acceleration according acting action amount angle angular applied attraction axes axis becomes body called centre centre of inertia circle cloth component condition consider constant corresponding couple course curvature curve denote density described determined direction displacement distance divided effect elastic elements energy equal equations equilibrium evidently expression figure fixed fluid force friction give given gravity harmonic Hence important increase infinitely small instant interval kinetic length less mass matter mean measured method motion moving natural normal observation opposite parallel particle passing path period perpendicular plane portion position potential practical pressure principle problem produce projection proportional quantity radius reference relative remain respectively rest resultant right angles rigid rotation round sides simple solid space spherical square straight strain stress suppose surface theory turned uniform unit velocity weight whole wire

### Popular passages

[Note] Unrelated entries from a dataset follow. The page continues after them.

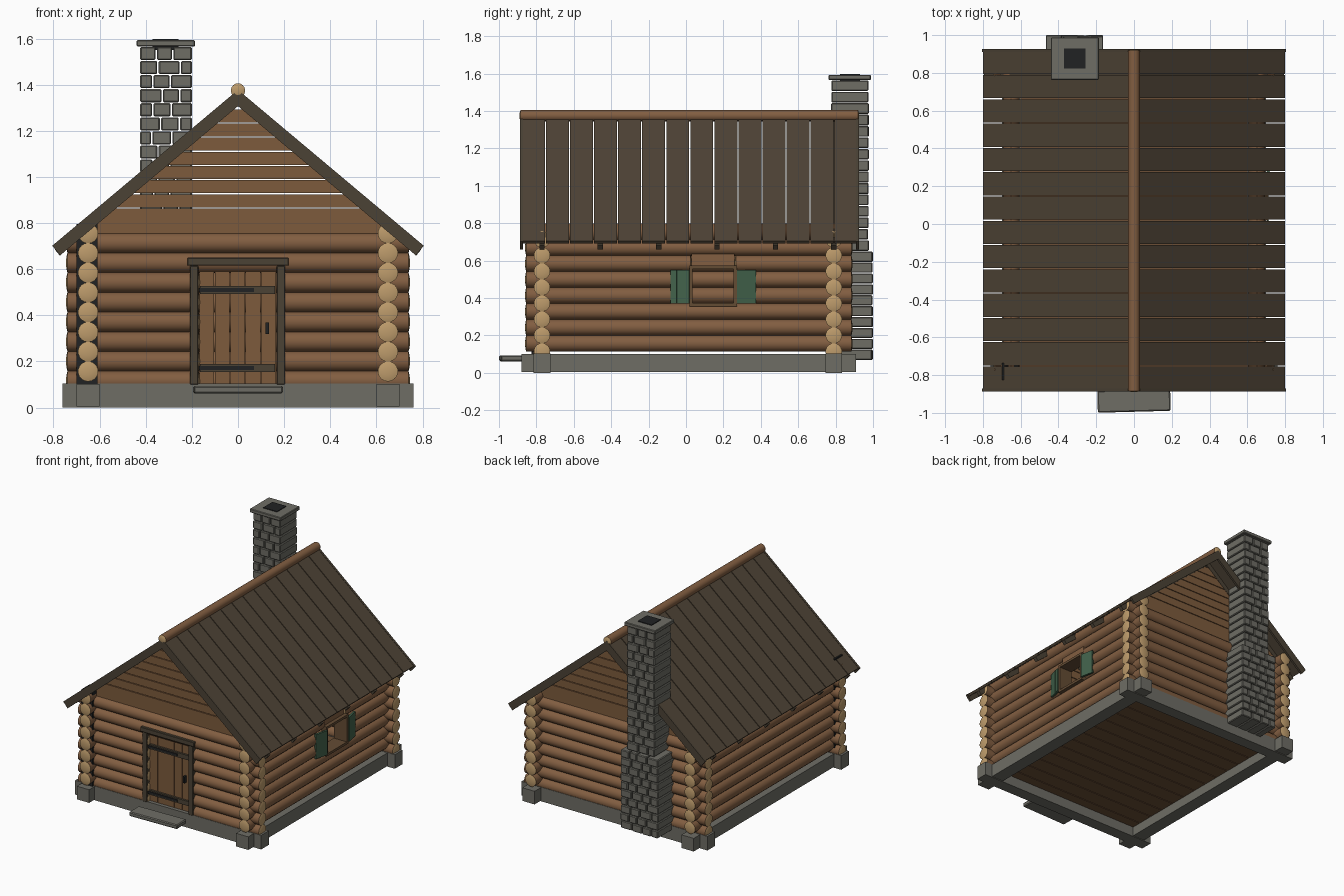
import bpy, bmesh, math, random
from mathutils import Vector, Matrix

random.seed(4)
cube = bpy.data.objects.get("Cube")
if cube:
    bpy.data.objects.remove(cube)


def material(name, *rgb):
    lin = [((c / 255 + 0.055) / 1.055) ** 2.4 for c in rgb] + [1]
    m = bpy.data.materials.new(name)
    m.use_nodes = True
    m.diffuse_color = lin
    m.node_tree.nodes["Principled BSDF"].inputs["Base Color"].default_value = lin
    return m


BARK = material("log brown", 130, 94, 65)
CUT = material("cut log tan", 190, 156, 108)
PLANK = material("plank brown", 125, 91, 60)
ROOF = material("roof brown", 79, 68, 54)
TRIM = material("trim brown", 75, 66, 53)
STONE = material("stone grey", 110, 109, 101)
IRON = material("iron black", 33, 34, 35)
GREEN = material("shutter green", 66, 98, 75)
FLOOR = material("floor brown", 108, 79, 54)
FRAME = material("window frame brown", 100, 76, 52)


def finish(name, bm, mats, bevel=0):
    bmesh.ops.recalc_face_normals(bm, faces=bm.faces)
    me = bpy.data.meshes.new(name)
    bm.to_mesh(me)
    bm.free()
    for m in mats:
        me.materials.append(m)
    ob = bpy.data.objects.new(name, me)
    bpy.context.collection.objects.link(ob)
    if bevel:
        mod = ob.modifiers.new("Bevel", "BEVEL")
        mod.width, mod.segments = bevel, 1
    return ob


def boxes(name, mat, items, bevel=0):
    # each item is x0, x1, y0, y1, z0, z1
    bm = bmesh.new()
    for x0, x1, y0, y1, z0, z1 in items:
        size = Matrix.Diagonal((x1 - x0, y1 - y0, z1 - z0, 1))
        mid = Matrix.Translation(((x0 + x1) / 2, (y0 + y1) / 2, (z0 + z1) / 2))
        bmesh.ops.create_cube(bm, size=1, matrix=mid @ size)
    return finish(name, bm, [mat], bevel)


def prisms(name, mat, items):
    # each item is an x-z outline, y0, y1
    bm = bmesh.new()
    for pts, y0, y1 in items:
        a = [bm.verts.new((x, y0, z)) for x, z in pts]
        b = [bm.verts.new((x, y1, z)) for x, z in pts]
        bm.faces.new(a)
        bm.faces.new(b[::-1])
        for i in range(len(pts)):
            bm.faces.new((a[i - 1], b[i - 1], b[i], a[i]))
    return finish(name, bm, [mat])


def logs(name, items, r):
    # each item is start point, end point; ends are slightly domed and pale
    bm = bmesh.new()
    for a, b in items:
        a, b = Vector(a), Vector(b)
        rot = (b - a).to_track_quat("Z", "Y").to_matrix().to_4x4()
        new = bmesh.ops.create_cone(bm, cap_ends=True, segments=18, radius1=r, radius2=r,
                                    depth=(b - a).length - 0.012,
                                    matrix=Matrix.Translation((a + b) / 2) @ rot)
        caps = list({f for v in new["verts"] for f in v.link_faces if len(f.verts) > 4})
        for thick in (r * 0.22, r * 0.4):
            ring = bmesh.ops.inset_individual(bm, faces=caps, thickness=thick, depth=0.003)["faces"]
            for f in list(ring) + caps:
                f.material_index = 1
    ob = finish(name, bm, [BARK, CUT])
    bpy.ops.object.select_all(action="DESELECT")
    ob.select_set(True)
    bpy.context.view_layer.objects.active = ob
    bpy.ops.object.shade_smooth_by_angle(angle=math.radians(40))


WX, YF, YB = 0.65, -0.77, 0.79      # wall centre lines
Y0, Y1 = -0.86, 0.89                # log ends
PITCH, R = 0.0855, 0.044

# Foundation beams, floor and doorstep
boxes("foundation_long_beams", STONE, [(s * WX - 0.05, s * WX + 0.05, -0.88, 0.91, 0.005, 0.102) for s in (-1, 1)])
boxes("foundation_cross_beams", STONE, [(-0.76, 0.76, y - 0.045, y + 0.045, 0, 0.104) for y in (YF, YB)])
boxes("floor_planks", FLOOR, [(-0.62, 0.62, YF + i * 0.12 + 0.003, YF + i * 0.12 + 0.117, 0.075, 0.1)
                              for i in range(13)])
step = boxes("doorstep", STONE, [(-0.193, 0.193, -0.056, 0.06, 0.062, 0.094)], 0.006)
step.location = (0, -0.938, 0)
step.rotation_euler.z = math.radians(1.5)

# Log walls, with gaps for the door and the window
side, front, back = [], [], []
for i in range(8):
    z = 0.157 + i * PITCH
    side.append(((-WX, Y0, z), (-WX, Y1, z)))
    if i in (3, 4, 5):
        side += [((WX, Y0, z), (WX, 0.03, z)), ((WX, 0.26, z), (WX, Y1, z))]
    else:
        side.append(((WX, Y0, z), (WX, Y1, z)))
    z = 0.115 + i * PITCH
    back.append(((-0.745, YB, z), (0.745, YB, z)))
    if i < 6:
        front += [((-0.745, YF, z), (-0.165, YF, z)), ((0.17, YF, z), (0.745, YF, z))]
    else:
        front.append(((-0.745, YF, z), (0.745, YF, z)))
logs("side_wall_logs", side, R)
logs("front_wall_logs", front, R)
logs("back_wall_logs", back, R)
boxes("corner_post", IRON, [(-0.70, -0.61, -0.825, -0.735, 0.1, 0.797)])

# Roof: everything on the slope is a slab between two depths under its top surface
APEX, ANGLE = 1.375, math.radians(40)
C, S = math.cos(ANGLE), math.sin(ANGLE)


def slope(s, t0, t1, length, y0, y1):
    def eave(t):
        return (s * (C * length - S * t), APEX - S * length - C * t)
    return ([(0, APEX - t0 / C), eave(t0), eave(t1), (0, APEX - t1 / C)], y0, y1)


SIDES = (-1, 1)
width = 1.8 / 14
prisms("roof_boards", ROOF, [slope(s, 0, 0.018, 1.042, -0.88 + i * width + 0.003, -0.88 + (i + 1) * width - 0.003)
                             for s in SIDES for i in range(14)])
prisms("rafters", TRIM, [slope(s, 0.018, 0.052, 1.052, YF + i * 0.312 - 0.014, YF + i * 0.312 + 0.014)
                         for s in SIDES for i in range(6)])
prisms("barge_boards", TRIM, [slope(s, -0.002, 0.052, 1.05, y, y + 0.016)
                              for s in SIDES for y in (-0.888, 0.91)])
logs("ridge_pole", [((0, -0.89, 1.375), (0, 0.925, 1.375))], 0.031)

# Gable boards, narrowing towards the ridge
gable = []
for i in range(9):
    z0 = 0.745 + i * 0.0615
    z1 = z0 + (0.0615 if i == 0 else 0.0565)
    w0, w1 = [(APEX - 0.025 - z) / math.tan(ANGLE) for z in (z0, z1)]
    for y in (YF, YB):
        gable.append(([(-w0, z0), (w0, z0), (w1, z1), (-w1, z1)], y - 0.012, y + 0.012))
prisms("gable_boards", PLANK, gable)

# Door
boxes("door_planks", PLANK, [(-0.168 + i * 0.0672, -0.168 + i * 0.0672 + 0.064, -0.79, -0.765, 0.105, 0.605)
                             for i in range(5)])
boxes("door_frame", TRIM, [(-0.208, -0.172, -0.82, -0.74, 0.1, 0.615), (0.168, 0.204, -0.82, -0.74, 0.1, 0.615),
                           (-0.22, 0.22, -0.828, -0.74, 0.615, 0.65)], 0.003)
boxes("door_battens", TRIM, [(-0.165, 0.16, -0.805, -0.79, z - 0.017, z + 0.017) for z in (0.172, 0.51)])
boxes("door_hinges", IRON, [(-0.17, 0.07, -0.81, -0.803, z - 0.008, z + 0.008) for z in (0.172, 0.51)])
boxes("door_handle", IRON, [(0.12, 0.134, -0.815, -0.79, 0.32, 0.368)])

# Window with two open shutters
boxes("window_frame", FRAME, [(0.605, 0.712, 0.018, 0.036, 0.355, 0.57), (0.605, 0.712, 0.254, 0.272, 0.355, 0.57),
                              (0.605, 0.712, 0.018, 0.272, 0.355, 0.373), (0.605, 0.712, 0.018, 0.272, 0.555, 0.573)])
boxes("window_header", BARK, [(0.62, 0.685, 0.03, 0.26, 0.573, 0.635)])
for label, y, turn in (("front", 0.018, 166), ("back", 0.272, 12)):
    shutter = boxes(label + "_shutter", GREEN, [(-0.008, 0.008, i * 0.034, i * 0.034 + 0.0335, -0.09, 0.09)
                                                for i in range(3)])
    shutter.location = (0.712, y, 0.46)
    shutter.rotation_euler.z = math.radians(turn)


# Chimney: courses of stones with open joints, a cap and a flue
def courses(x0, x1, y0, y1, z0, z1, rows, count):
    out, h = [], (z1 - z0) / rows
    for r in range(rows):
        shift = (r % 2 - 0.5) * 0.35
        cuts = [0] + [(k + shift + random.uniform(-0.15, 0.15)) / count for k in range(1, count)] + [1]
        for a, b in zip(cuts, cuts[1:]):
            j = random.uniform(0, 0.006)
            out.append((x0 + a * (x1 - x0) + 0.003, x0 + b * (x1 - x0) - 0.003, y0 + j, y1 - j,
                        z0 + r * h + 0.002, z0 + (r + 1) * h - 0.002))
    return out


boxes("chimney_base", STONE, courses(-0.47, -0.16, 0.80, 1.0, 0.068, 0.65, 10, 4), 0.005)
boxes("chimney_stack", STONE, courses(-0.427, -0.197, 0.775, 0.978, 0.65, 1.566, 15, 3), 0.005)
boxes("chimney_cap", STONE, [(-0.44, -0.186, 0.763, 0.988, 1.566, 1.593)], 0.004)
boxes("chimney_flue", IRON, [(-0.37, -0.258, 0.823, 0.93, 1.55, 1.598)])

Page 161 - that every particle of matter in the universe attracts every other particle, with a force whose direction is that of the line joining the two, and whose magnitude is directly as the product of their masses, and inversely as the square of their distances from each other.

Page 9 - Persius. The Satires. With a Translation and Commentary. By John Conington, MA, late Corpus Professor of Latin in the University of Oxford. Edited by H. Nettleship, MA Second Edition.

Page 65 - Every body continues in its state of rest or of uniform motion in a straight line, except in so far as it is compelled by force to change that state.

Page 10 - Crown 8vo. cloth, 7s. 6d. A Treatise on Electricity and Magnetism. By J. Clerk Maxwell, MA, FRS, Professor of Experimental Physics in the University of Cambridge.

Page 28 - Fourier's theorem is not only one of the most beautiful results of modern analysis, but may be said to furnish an indispensable instrument in the treatment of nearly every recondite question in modern physics.

Page 161 - Newton generalized the law of attraction into a statement that every particle of matter in the universe attracts every other particle with a force which varies directly as the product of their masses and inversely as the square of the distance between them; and he thence deduced the law of attraction for spherical shells of constant density.

Page 66 - Change of motion is proportional to the impressed force and takes place in the direction of the straight line in which the force acts.

Page 68 - To every action there is always an equal and contrary reaction; or, the mutual actions of any two bodies are always equal and oppositely directed in the same straight line.

Page 9 - An Elementary Treatise on Quaternions. By PG TAIT, MA, Professor of Natural Philosophy in the University of Edinburgh ; formerly Fellow of St Peter's College, Cambridge. Second Edition. Demy 8vo. 14*.

Page 130 - UNTIL we know thoroughly the nature of matter and the forces which produce its motions, it will be utterly impossible to submit to mathematical reasoning the exact conditions of any physical question.